• _WHAT YOU ARE ASKED TO DO_:
The lines below starting at the line containing "lathe(bm, [(side *" and ending at the line containing "a = math.pi / 2 + n * math.tau / 5" are to be repeated exactly, with both ends kept and nothing else added.

:: MATERIALS PROVIDED

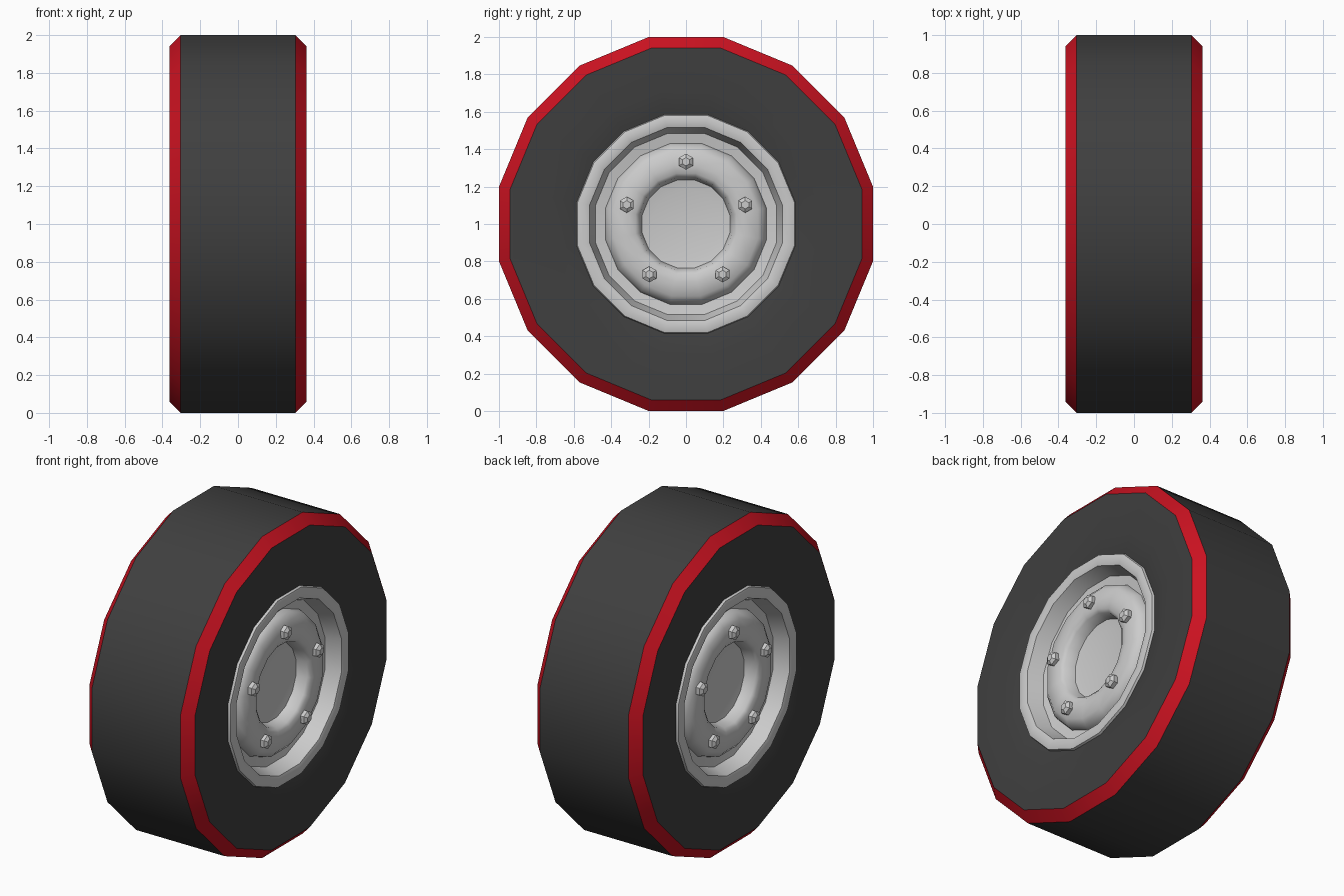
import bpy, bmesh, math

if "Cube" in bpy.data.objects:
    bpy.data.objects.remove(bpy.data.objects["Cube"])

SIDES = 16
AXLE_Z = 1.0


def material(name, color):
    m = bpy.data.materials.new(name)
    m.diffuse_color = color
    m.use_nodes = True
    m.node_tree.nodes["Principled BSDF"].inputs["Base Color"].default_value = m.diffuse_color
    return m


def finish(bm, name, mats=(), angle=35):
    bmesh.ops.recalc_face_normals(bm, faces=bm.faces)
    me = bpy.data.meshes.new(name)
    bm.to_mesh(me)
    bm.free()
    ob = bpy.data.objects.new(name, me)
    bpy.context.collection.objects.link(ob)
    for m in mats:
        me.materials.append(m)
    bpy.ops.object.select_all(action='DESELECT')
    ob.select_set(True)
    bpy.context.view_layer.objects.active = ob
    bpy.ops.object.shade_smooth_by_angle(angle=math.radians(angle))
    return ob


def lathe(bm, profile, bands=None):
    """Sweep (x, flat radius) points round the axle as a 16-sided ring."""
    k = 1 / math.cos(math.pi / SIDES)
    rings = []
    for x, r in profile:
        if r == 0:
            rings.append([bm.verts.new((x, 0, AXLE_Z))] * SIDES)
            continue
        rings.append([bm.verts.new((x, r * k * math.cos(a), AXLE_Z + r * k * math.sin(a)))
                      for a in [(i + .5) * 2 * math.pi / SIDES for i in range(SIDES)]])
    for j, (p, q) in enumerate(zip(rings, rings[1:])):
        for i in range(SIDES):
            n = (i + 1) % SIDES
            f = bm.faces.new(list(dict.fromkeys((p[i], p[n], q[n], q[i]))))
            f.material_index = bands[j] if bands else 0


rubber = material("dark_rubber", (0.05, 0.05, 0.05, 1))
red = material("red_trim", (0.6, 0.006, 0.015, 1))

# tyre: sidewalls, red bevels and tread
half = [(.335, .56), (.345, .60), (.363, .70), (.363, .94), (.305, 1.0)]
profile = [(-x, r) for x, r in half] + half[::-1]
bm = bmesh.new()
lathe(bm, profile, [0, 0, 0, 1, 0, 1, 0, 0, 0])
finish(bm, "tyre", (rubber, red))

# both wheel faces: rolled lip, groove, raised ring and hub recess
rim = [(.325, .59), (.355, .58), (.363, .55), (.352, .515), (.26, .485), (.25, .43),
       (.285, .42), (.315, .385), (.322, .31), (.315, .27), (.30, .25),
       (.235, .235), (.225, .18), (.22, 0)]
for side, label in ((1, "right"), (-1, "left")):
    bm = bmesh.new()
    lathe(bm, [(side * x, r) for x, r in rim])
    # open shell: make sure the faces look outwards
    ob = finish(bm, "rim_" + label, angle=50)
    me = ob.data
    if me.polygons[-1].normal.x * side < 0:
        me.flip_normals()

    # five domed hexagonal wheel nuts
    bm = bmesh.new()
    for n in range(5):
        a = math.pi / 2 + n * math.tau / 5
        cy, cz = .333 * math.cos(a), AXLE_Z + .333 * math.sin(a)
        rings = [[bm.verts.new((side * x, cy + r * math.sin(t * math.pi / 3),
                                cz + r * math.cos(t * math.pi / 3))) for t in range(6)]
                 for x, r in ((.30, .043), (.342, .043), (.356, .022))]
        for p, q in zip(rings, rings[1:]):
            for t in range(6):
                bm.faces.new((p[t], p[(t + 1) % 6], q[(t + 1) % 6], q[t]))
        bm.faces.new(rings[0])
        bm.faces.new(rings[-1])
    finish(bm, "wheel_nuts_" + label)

::::

• _EXERCISE OUTPUT_:
    lathe(bm, [(side * x, r) for x, r in rim])
    # open shell: make sure the faces look outwards
    ob = finish(bm, "rim_" + label, angle=50)
    me = ob.data
    if me.polygons[-1].normal.x * side < 0:
        me.flip_normals()

    # five domed hexagonal wheel nuts
    bm = bmesh.new()
    for n in range(5):
        a = math.pi / 2 + n * math.tau / 5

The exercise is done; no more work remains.